Records excerpted from a collection

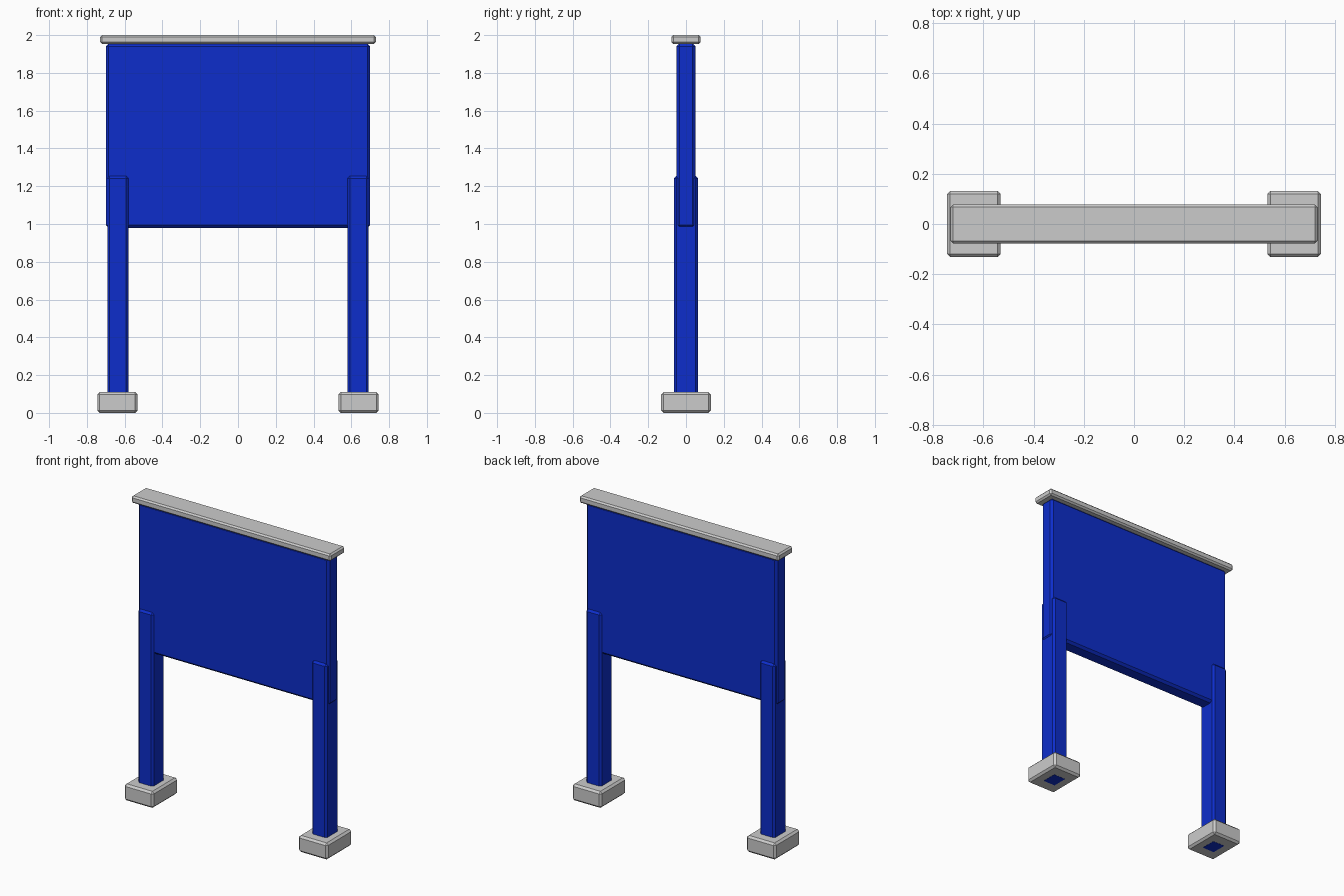
import bpy, bmesh

if "Cube" in bpy.data.objects:
    bpy.data.objects.remove(bpy.data.objects["Cube"])


def material(name, rgb):
    m = bpy.data.materials.new(name)
    m.diffuse_color = (*rgb, 1.0)
    m.use_nodes = True
    m.node_tree.nodes["Principled BSDF"].inputs["Base Color"].default_value = m.diffuse_color
    return m


BLUE = material("blue paint", (0.004, 0.027, 0.60))
GREY = material("light grey", (0.60, 0.60, 0.60))


def chamfered_box(name, lo, hi, chamfer, mat):
    """Box between two corners with a flat one-step chamfer on every edge."""
    bm = bmesh.new()
    bmesh.ops.create_cube(bm, size=1.0)
    for v in bm.verts:
        for i in range(3):
            v.co[i] = lo[i] if v.co[i] < 0 else hi[i]
    bmesh.ops.bevel(bm, geom=bm.edges[:], offset=chamfer, segments=1,
                    profile=0.5, affect='EDGES')
    mesh = bpy.data.meshes.new(name)
    bm.to_mesh(mesh)
    bm.free()
    mesh.materials.append(mat)
    obj = bpy.data.objects.new(name, mesh)
    bpy.context.collection.objects.link(obj)
    return obj


# Board and its top cap
chamfered_box("board_panel", (-0.70, -0.05, 0.98), (0.70, 0.05, 1.955), 0.015, BLUE)
chamfered_box("top_cap", (-0.73, -0.077, 1.953), (0.73, 0.077, 2.0), 0.01, GREY)

# Posts run through the panel and down through the feet
for side, s in (("left", -1), ("right", 1)):
    post_x = sorted((s * 0.58, s * 0.692))
    foot_x = sorted((s * 0.531, s * 0.745))
    chamfered_box(side + "_post", (post_x[0], -0.063, 0.0),
                  (post_x[1], 0.063, 1.255), 0.013, BLUE)
    chamfered_box(side + "_foot", (foot_x[0], -0.132, 0.0005),
                  (foot_x[1], 0.132, 0.11), 0.013, GREY)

Action item. Return the number of lines containing the word "BLUE" in these records, with no additional output.

Answer box. 3